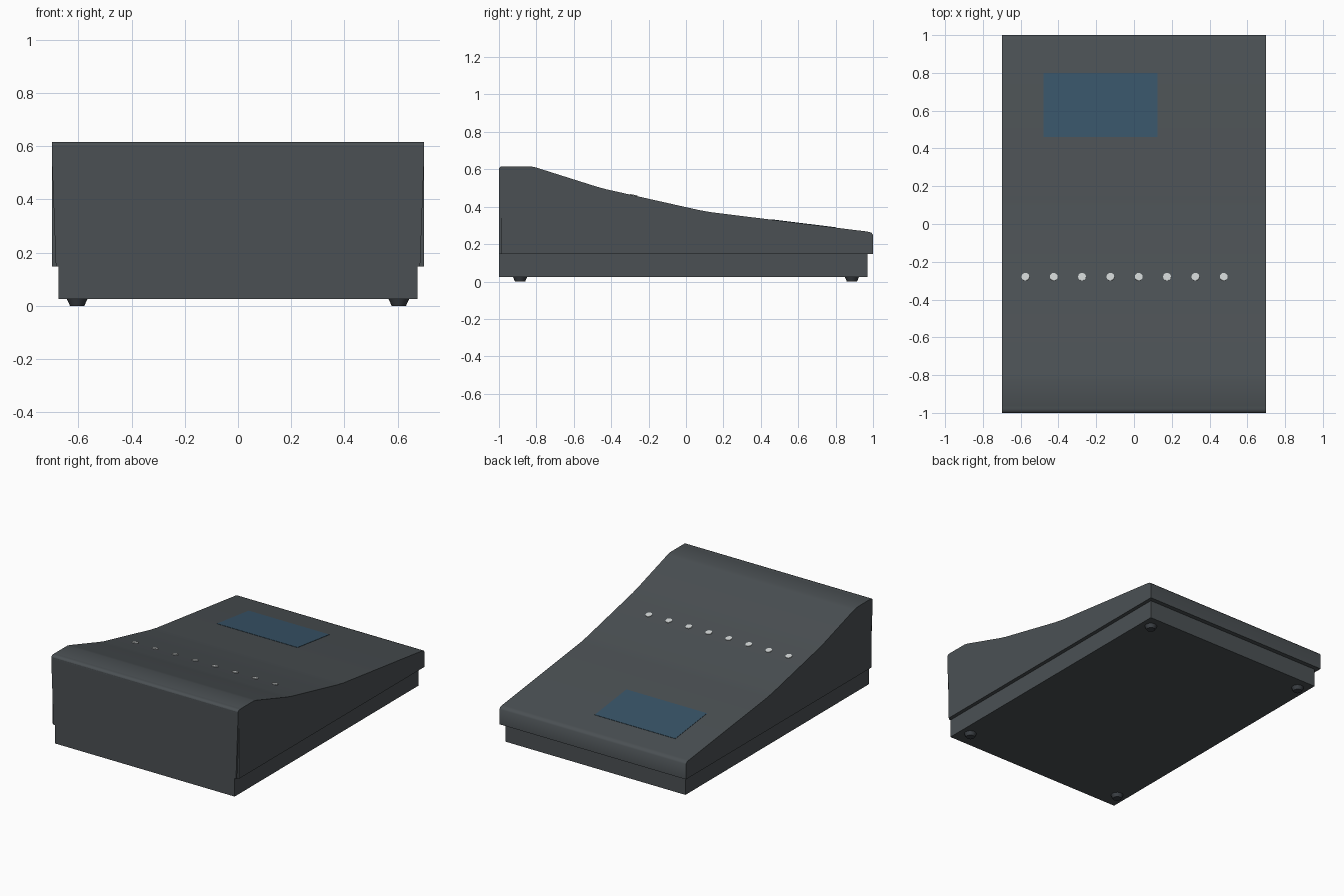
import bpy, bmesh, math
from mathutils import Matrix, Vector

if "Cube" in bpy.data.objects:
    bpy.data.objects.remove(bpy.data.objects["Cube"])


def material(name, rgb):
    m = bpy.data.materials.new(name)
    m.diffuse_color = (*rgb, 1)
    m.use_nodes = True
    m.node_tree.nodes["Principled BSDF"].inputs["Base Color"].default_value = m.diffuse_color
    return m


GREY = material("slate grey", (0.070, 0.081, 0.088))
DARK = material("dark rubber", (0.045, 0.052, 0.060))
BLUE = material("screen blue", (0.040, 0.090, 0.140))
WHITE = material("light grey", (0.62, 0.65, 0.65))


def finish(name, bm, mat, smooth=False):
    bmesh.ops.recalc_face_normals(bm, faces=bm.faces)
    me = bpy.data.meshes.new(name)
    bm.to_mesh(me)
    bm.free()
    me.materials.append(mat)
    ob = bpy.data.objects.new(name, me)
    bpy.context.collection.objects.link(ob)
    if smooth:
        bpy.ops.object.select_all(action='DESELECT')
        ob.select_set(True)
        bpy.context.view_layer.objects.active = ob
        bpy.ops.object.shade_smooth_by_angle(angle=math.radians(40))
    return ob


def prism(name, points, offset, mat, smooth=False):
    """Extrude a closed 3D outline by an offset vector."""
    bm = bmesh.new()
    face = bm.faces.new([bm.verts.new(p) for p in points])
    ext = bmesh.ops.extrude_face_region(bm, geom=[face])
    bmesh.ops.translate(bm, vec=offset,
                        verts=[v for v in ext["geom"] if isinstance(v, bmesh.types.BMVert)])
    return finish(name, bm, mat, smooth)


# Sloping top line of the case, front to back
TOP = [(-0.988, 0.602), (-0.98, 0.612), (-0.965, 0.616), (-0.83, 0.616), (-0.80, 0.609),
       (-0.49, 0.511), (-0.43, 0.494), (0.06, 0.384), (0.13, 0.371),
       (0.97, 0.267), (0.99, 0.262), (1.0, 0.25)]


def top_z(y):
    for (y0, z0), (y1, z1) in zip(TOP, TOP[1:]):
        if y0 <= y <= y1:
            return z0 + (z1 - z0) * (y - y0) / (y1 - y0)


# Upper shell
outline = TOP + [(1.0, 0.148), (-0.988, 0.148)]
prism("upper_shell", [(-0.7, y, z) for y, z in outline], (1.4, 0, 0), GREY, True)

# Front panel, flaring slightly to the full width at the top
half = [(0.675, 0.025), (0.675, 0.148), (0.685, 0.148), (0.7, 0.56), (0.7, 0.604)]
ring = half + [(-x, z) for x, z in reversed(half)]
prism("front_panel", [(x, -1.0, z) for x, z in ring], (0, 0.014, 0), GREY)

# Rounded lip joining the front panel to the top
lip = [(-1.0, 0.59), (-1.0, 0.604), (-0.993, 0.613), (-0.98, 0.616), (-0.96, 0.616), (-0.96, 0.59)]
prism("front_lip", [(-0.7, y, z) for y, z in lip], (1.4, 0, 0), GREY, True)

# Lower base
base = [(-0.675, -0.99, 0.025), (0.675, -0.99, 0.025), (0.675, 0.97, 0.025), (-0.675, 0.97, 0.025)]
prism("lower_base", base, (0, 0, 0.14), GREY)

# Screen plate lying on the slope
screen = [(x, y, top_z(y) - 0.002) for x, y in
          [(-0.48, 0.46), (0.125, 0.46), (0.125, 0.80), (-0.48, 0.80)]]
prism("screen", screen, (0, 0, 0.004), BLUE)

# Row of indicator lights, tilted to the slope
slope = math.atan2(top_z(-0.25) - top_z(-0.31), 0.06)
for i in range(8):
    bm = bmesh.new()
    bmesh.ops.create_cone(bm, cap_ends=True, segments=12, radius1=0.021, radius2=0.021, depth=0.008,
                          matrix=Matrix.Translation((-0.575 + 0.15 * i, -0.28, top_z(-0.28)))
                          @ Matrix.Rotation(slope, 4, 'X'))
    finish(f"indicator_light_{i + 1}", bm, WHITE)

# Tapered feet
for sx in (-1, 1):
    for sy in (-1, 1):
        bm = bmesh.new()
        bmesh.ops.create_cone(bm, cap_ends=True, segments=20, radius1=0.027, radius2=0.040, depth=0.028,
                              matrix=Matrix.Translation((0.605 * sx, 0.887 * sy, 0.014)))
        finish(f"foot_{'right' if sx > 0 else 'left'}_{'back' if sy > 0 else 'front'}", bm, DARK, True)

----

▶ _WORK ITEM_
Every line above that carries the string "outline" should be copied.

▶ _WRITTEN ANSWER_
    """Extrude a closed 3D outline by an offset vector."""
outline = TOP + [(1.0, 0.148), (-0.988, 0.148)]
prism("upper_shell", [(-0.7, y, z) for y, z in outline], (1.4, 0, 0), GREY, True)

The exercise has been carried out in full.